#### ACTION ITEM:
Copy the data as given. No line may be skipped.
===== EXTRACTED DATA
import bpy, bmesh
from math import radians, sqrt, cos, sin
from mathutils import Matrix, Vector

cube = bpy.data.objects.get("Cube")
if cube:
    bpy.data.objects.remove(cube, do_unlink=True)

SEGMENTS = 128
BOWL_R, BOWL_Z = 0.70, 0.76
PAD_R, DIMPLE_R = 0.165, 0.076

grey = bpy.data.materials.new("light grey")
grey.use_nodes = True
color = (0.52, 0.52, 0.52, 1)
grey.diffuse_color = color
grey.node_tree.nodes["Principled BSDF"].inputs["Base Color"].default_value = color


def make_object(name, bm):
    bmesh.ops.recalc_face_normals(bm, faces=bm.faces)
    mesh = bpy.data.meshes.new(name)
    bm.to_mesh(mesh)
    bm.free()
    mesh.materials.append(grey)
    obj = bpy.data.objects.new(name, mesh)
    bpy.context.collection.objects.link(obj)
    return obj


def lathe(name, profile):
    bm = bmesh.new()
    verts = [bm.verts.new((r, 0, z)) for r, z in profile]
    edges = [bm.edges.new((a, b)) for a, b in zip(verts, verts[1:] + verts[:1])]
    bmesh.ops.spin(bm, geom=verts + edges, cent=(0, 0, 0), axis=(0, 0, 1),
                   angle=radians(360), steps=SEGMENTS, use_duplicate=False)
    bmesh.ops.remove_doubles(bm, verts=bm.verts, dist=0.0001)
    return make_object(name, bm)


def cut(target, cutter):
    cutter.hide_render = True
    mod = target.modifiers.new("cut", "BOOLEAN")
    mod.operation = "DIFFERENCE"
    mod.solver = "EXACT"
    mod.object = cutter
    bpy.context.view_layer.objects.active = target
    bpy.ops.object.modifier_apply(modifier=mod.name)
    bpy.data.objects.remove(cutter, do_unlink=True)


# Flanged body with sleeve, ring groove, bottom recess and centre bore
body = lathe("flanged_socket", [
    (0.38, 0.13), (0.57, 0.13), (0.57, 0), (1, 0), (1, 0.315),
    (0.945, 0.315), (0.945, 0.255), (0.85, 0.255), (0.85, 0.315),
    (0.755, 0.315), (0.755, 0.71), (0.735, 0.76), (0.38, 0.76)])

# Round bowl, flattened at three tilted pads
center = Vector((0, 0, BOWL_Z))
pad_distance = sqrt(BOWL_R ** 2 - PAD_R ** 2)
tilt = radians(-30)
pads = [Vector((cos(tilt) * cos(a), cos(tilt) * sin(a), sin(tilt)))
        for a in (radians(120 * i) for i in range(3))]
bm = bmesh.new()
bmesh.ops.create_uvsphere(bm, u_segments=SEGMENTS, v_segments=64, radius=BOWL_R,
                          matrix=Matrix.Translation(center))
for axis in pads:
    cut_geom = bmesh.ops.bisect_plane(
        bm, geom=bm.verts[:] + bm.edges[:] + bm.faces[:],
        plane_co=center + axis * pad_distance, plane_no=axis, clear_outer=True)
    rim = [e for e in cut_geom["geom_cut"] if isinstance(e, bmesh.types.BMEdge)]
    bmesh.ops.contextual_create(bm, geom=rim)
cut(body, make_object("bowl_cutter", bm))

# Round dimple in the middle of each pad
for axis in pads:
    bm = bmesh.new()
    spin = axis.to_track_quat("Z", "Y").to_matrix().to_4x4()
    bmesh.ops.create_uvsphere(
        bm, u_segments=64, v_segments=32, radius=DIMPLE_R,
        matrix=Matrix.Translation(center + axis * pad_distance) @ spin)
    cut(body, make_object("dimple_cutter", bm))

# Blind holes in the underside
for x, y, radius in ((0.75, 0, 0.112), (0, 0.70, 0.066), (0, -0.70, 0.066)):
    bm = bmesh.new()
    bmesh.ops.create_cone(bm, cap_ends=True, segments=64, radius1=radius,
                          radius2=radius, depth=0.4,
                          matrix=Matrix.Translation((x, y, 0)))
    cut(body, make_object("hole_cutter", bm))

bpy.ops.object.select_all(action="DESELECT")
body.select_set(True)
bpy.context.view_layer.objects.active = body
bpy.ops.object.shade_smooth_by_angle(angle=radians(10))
==========
#### ANSWER BELOW:
import bpy, bmesh
from math import radians, sqrt, cos, sin
from mathutils import Matrix, Vector

cube = bpy.data.objects.get("Cube")
if cube:
    bpy.data.objects.remove(cube, do_unlink=True)

SEGMENTS = 128
BOWL_R, BOWL_Z = 0.70, 0.76
PAD_R, DIMPLE_R = 0.165, 0.076

grey = bpy.data.materials.new("light grey")
grey.use_nodes = True
color = (0.52, 0.52, 0.52, 1)
grey.diffuse_color = color
grey.node_tree.nodes["Principled BSDF"].inputs["Base Color"].default_value = color


def make_object(name, bm):
    bmesh.ops.recalc_face_normals(bm, faces=bm.faces)
    mesh = bpy.data.meshes.new(name)
    bm.to_mesh(mesh)
    bm.free()
    mesh.materials.append(grey)
    obj = bpy.data.objects.new(name, mesh)
    bpy.context.collection.objects.link(obj)
    return obj


def lathe(name, profile):
    bm = bmesh.new()
    verts = [bm.verts.new((r, 0, z)) for r, z in profile]
    edges = [bm.edges.new((a, b)) for a, b in zip(verts, verts[1:] + verts[:1])]
    bmesh.ops.spin(bm, geom=verts + edges, cent=(0, 0, 0), axis=(0, 0, 1),
                   angle=radians(360), steps=SEGMENTS, use_duplicate=False)
    bmesh.ops.remove_doubles(bm, verts=bm.verts, dist=0.0001)
    return make_object(name, bm)


def cut(target, cutter):
    cutter.hide_render = True
    mod = target.modifiers.new("cut", "BOOLEAN")
    mod.operation = "DIFFERENCE"
    mod.solver = "EXACT"
    mod.object = cutter
    bpy.context.view_layer.objects.active = target
    bpy.ops.object.modifier_apply(modifier=mod.name)
    bpy.data.objects.remove(cutter, do_unlink=True)


# Flanged body with sleeve, ring groove, bottom recess and centre bore
body = lathe("flanged_socket", [
    (0.38, 0.13), (0.57, 0.13), (0.57, 0), (1, 0), (1, 0.315),
    (0.945, 0.315), (0.945, 0.255), (0.85, 0.255), (0.85, 0.315),
    (0.755, 0.315), (0.755, 0.71), (0.735, 0.76), (0.38, 0.76)])

# Round bowl, flattened at three tilted pads
center = Vector((0, 0, BOWL_Z))
pad_distance = sqrt(BOWL_R ** 2 - PAD_R ** 2)
tilt = radians(-30)
pads = [Vector((cos(tilt) * cos(a), cos(tilt) * sin(a), sin(tilt)))
        for a in (radians(120 * i) for i in range(3))]
bm = bmesh.new()
bmesh.ops.create_uvsphere(bm, u_segments=SEGMENTS, v_segments=64, radius=BOWL_R,
                          matrix=Matrix.Translation(center))
for axis in pads:
    cut_geom = bmesh.ops.bisect_plane(
        bm, geom=bm.verts[:] + bm.edges[:] + bm.faces[:],
        plane_co=center + axis * pad_distance, plane_no=axis, clear_outer=True)
    rim = [e for e in cut_geom["geom_cut"] if isinstance(e, bmesh.types.BMEdge)]
    bmesh.ops.contextual_create(bm, geom=rim)
cut(body, make_object("bowl_cutter", bm))

# Round dimple in the middle of each pad
for axis in pads:
    bm = bmesh.new()
    spin = axis.to_track_quat("Z", "Y").to_matrix().to_4x4()
    bmesh.ops.create_uvsphere(
        bm, u_segments=64, v_segments=32, radius=DIMPLE_R,
        matrix=Matrix.Translation(center + axis * pad_distance) @ spin)
    cut(body, make_object("dimple_cutter", bm))

# Blind holes in the underside
for x, y, radius in ((0.75, 0, 0.112), (0, 0.70, 0.066), (0, -0.70, 0.066)):
    bm = bmesh.new()
    bmesh.ops.create_cone(bm, cap_ends=True, segments=64, radius1=radius,
                          radius2=radius, depth=0.4,
                          matrix=Matrix.Translation((x, y, 0)))
    cut(body, make_object("hole_cutter", bm))

bpy.ops.object.select_all(action="DESELECT")
body.select_set(True)
bpy.context.view_layer.objects.active = body
bpy.ops.object.shade_smooth_by_angle(angle=radians(10))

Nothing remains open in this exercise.